» **ACTIVITY**
A word-for-word repetition of the records beneath this task is the expected answer.

» **SUPPLIED ENTRIES**
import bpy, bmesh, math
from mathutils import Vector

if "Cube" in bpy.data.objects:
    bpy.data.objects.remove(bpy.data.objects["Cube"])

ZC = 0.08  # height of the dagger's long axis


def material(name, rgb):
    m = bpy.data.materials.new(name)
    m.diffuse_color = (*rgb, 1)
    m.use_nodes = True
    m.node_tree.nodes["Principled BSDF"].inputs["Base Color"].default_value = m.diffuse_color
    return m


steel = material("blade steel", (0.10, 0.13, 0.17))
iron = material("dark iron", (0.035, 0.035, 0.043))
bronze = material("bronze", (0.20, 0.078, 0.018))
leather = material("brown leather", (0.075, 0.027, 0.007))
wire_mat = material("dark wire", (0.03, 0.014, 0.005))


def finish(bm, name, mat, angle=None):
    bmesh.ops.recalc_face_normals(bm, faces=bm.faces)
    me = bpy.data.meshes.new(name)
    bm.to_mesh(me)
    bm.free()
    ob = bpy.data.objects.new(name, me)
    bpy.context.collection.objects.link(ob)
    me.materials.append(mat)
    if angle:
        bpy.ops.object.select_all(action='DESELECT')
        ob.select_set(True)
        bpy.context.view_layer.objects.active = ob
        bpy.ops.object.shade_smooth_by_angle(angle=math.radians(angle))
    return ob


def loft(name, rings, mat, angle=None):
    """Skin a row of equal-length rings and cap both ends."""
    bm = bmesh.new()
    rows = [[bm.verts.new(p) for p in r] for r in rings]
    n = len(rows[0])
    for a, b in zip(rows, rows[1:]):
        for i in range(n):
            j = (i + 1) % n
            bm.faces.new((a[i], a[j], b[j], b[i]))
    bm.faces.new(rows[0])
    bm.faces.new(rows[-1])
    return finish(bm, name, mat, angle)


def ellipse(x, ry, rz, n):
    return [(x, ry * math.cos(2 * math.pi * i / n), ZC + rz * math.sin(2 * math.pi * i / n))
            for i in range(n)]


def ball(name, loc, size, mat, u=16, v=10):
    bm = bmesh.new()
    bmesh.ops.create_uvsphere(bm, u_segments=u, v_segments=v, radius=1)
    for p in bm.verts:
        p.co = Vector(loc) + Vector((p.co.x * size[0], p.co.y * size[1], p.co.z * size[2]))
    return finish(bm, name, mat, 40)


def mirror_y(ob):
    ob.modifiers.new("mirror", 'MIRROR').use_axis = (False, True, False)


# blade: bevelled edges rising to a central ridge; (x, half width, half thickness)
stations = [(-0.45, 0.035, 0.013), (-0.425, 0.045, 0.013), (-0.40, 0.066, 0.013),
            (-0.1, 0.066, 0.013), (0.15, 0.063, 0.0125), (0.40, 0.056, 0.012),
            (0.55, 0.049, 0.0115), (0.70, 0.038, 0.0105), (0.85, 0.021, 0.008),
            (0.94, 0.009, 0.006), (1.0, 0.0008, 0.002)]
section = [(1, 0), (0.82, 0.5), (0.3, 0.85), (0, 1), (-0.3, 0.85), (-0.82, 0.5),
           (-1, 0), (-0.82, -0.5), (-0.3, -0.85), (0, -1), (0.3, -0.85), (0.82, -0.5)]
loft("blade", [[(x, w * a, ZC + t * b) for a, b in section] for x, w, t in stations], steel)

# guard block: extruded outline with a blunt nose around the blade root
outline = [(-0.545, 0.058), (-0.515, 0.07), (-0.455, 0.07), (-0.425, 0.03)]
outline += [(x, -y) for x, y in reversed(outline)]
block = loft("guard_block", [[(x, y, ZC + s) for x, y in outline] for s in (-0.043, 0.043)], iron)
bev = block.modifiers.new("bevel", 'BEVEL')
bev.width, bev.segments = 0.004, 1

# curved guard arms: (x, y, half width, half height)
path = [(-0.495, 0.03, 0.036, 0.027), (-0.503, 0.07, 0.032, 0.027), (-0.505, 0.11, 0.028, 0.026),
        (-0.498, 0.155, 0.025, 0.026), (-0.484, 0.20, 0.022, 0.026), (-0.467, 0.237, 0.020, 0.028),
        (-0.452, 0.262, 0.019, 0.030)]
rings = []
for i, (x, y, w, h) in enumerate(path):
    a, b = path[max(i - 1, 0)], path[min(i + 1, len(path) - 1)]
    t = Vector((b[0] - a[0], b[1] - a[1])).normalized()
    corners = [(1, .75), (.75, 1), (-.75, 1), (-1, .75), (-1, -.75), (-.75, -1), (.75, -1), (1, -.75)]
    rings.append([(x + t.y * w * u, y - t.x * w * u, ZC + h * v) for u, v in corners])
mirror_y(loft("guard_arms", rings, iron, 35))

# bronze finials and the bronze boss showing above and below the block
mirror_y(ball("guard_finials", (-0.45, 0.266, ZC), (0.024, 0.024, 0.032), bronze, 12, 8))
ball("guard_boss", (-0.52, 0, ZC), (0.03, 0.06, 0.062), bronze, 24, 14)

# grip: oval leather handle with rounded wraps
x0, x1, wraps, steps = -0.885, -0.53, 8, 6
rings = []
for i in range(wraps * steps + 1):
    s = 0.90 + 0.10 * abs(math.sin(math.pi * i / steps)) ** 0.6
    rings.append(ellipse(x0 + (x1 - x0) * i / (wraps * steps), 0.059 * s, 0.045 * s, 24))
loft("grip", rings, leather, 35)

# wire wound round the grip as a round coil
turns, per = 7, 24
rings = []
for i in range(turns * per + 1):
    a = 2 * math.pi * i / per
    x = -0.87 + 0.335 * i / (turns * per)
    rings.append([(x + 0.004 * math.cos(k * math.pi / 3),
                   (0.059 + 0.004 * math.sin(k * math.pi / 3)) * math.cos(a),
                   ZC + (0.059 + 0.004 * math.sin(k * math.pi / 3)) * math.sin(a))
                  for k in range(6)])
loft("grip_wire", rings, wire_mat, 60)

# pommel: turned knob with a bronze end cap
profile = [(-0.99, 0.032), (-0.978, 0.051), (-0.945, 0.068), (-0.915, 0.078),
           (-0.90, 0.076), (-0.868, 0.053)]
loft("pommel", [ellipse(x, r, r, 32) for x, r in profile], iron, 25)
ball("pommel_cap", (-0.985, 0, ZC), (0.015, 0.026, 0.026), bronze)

» **EXERCISE RESULT**
import bpy, bmesh, math
from mathutils import Vector

if "Cube" in bpy.data.objects:
    bpy.data.objects.remove(bpy.data.objects["Cube"])

ZC = 0.08  # height of the dagger's long axis


def material(name, rgb):
    m = bpy.data.materials.new(name)
    m.diffuse_color = (*rgb, 1)
    m.use_nodes = True
    m.node_tree.nodes["Principled BSDF"].inputs["Base Color"].default_value = m.diffuse_color
    return m


steel = material("blade steel", (0.10, 0.13, 0.17))
iron = material("dark iron", (0.035, 0.035, 0.043))
bronze = material("bronze", (0.20, 0.078, 0.018))
leather = material("brown leather", (0.075, 0.027, 0.007))
wire_mat = material("dark wire", (0.03, 0.014, 0.005))


def finish(bm, name, mat, angle=None):
    bmesh.ops.recalc_face_normals(bm, faces=bm.faces)
    me = bpy.data.meshes.new(name)
    bm.to_mesh(me)
    bm.free()
    ob = bpy.data.objects.new(name, me)
    bpy.context.collection.objects.link(ob)
    me.materials.append(mat)
    if angle:
        bpy.ops.object.select_all(action='DESELECT')
        ob.select_set(True)
        bpy.context.view_layer.objects.active = ob
        bpy.ops.object.shade_smooth_by_angle(angle=math.radians(angle))
    return ob


def loft(name, rings, mat, angle=None):
    """Skin a row of equal-length rings and cap both ends."""
    bm = bmesh.new()
    rows = [[bm.verts.new(p) for p in r] for r in rings]
    n = len(rows[0])
    for a, b in zip(rows, rows[1:]):
        for i in range(n):
            j = (i + 1) % n
            bm.faces.new((a[i], a[j], b[j], b[i]))
    bm.faces.new(rows[0])
    bm.faces.new(rows[-1])
    return finish(bm, name, mat, angle)


def ellipse(x, ry, rz, n):
    return [(x, ry * math.cos(2 * math.pi * i / n), ZC + rz * math.sin(2 * math.pi * i / n))
            for i in range(n)]


def ball(name, loc, size, mat, u=16, v=10):
    bm = bmesh.new()
    bmesh.ops.create_uvsphere(bm, u_segments=u, v_segments=v, radius=1)
    for p in bm.verts:
        p.co = Vector(loc) + Vector((p.co.x * size[0], p.co.y * size[1], p.co.z * size[2]))
    return finish(bm, name, mat, 40)


def mirror_y(ob):
    ob.modifiers.new("mirror", 'MIRROR').use_axis = (False, True, False)


# blade: bevelled edges rising to a central ridge; (x, half width, half thickness)
stations = [(-0.45, 0.035, 0.013), (-0.425, 0.045, 0.013), (-0.40, 0.066, 0.013),
            (-0.1, 0.066, 0.013), (0.15, 0.063, 0.0125), (0.40, 0.056, 0.012),
            (0.55, 0.049, 0.0115), (0.70, 0.038, 0.0105), (0.85, 0.021, 0.008),
            (0.94, 0.009, 0.006), (1.0, 0.0008, 0.002)]
section = [(1, 0), (0.82, 0.5), (0.3, 0.85), (0, 1), (-0.3, 0.85), (-0.82, 0.5),
           (-1, 0), (-0.82, -0.5), (-0.3, -0.85), (0, -1), (0.3, -0.85), (0.82, -0.5)]
loft("blade", [[(x, w * a, ZC + t * b) for a, b in section] for x, w, t in stations], steel)

# guard block: extruded outline with a blunt nose around the blade root
outline = [(-0.545, 0.058), (-0.515, 0.07), (-0.455, 0.07), (-0.425, 0.03)]
outline += [(x, -y) for x, y in reversed(outline)]
block = loft("guard_block", [[(x, y, ZC + s) for x, y in outline] for s in (-0.043, 0.043)], iron)
bev = block.modifiers.new("bevel", 'BEVEL')
bev.width, bev.segments = 0.004, 1

# curved guard arms: (x, y, half width, half height)
path = [(-0.495, 0.03, 0.036, 0.027), (-0.503, 0.07, 0.032, 0.027), (-0.505, 0.11, 0.028, 0.026),
        (-0.498, 0.155, 0.025, 0.026), (-0.484, 0.20, 0.022, 0.026), (-0.467, 0.237, 0.020, 0.028),
        (-0.452, 0.262, 0.019, 0.030)]
rings = []
for i, (x, y, w, h) in enumerate(path):
    a, b = path[max(i - 1, 0)], path[min(i + 1, len(path) - 1)]
    t = Vector((b[0] - a[0], b[1] - a[1])).normalized()
    corners = [(1, .75), (.75, 1), (-.75, 1), (-1, .75), (-1, -.75), (-.75, -1), (.75, -1), (1, -.75)]
    rings.append([(x + t.y * w * u, y - t.x * w * u, ZC + h * v) for u, v in corners])
mirror_y(loft("guard_arms", rings, iron, 35))

# bronze finials and the bronze boss showing above and below the block
mirror_y(ball("guard_finials", (-0.45, 0.266, ZC), (0.024, 0.024, 0.032), bronze, 12, 8))
ball("guard_boss", (-0.52, 0, ZC), (0.03, 0.06, 0.062), bronze, 24, 14)

# grip: oval leather handle with rounded wraps
x0, x1, wraps, steps = -0.885, -0.53, 8, 6
rings = []
for i in range(wraps * steps + 1):
    s = 0.90 + 0.10 * abs(math.sin(math.pi * i / steps)) ** 0.6
    rings.append(ellipse(x0 + (x1 - x0) * i / (wraps * steps), 0.059 * s, 0.045 * s, 24))
loft("grip", rings, leather, 35)

# wire wound round the grip as a round coil
turns, per = 7, 24
rings = []
for i in range(turns * per + 1):
    a = 2 * math.pi * i / per
    x = -0.87 + 0.335 * i / (turns * per)
    rings.append([(x + 0.004 * math.cos(k * math.pi / 3),
                   (0.059 + 0.004 * math.sin(k * math.pi / 3)) * math.cos(a),
                   ZC + (0.059 + 0.004 * math.sin(k * math.pi / 3)) * math.sin(a))
                  for k in range(6)])
loft("grip_wire", rings, wire_mat, 60)

# pommel: turned knob with a bronze end cap
profile = [(-0.99, 0.032), (-0.978, 0.051), (-0.945, 0.068), (-0.915, 0.078),
           (-0.90, 0.076), (-0.868, 0.053)]
loft("pommel", [ellipse(x, r, r, 32) for x, r in profile], iron, 25)
ball("pommel_cap", (-0.985, 0, ZC), (0.015, 0.026, 0.026), bronze)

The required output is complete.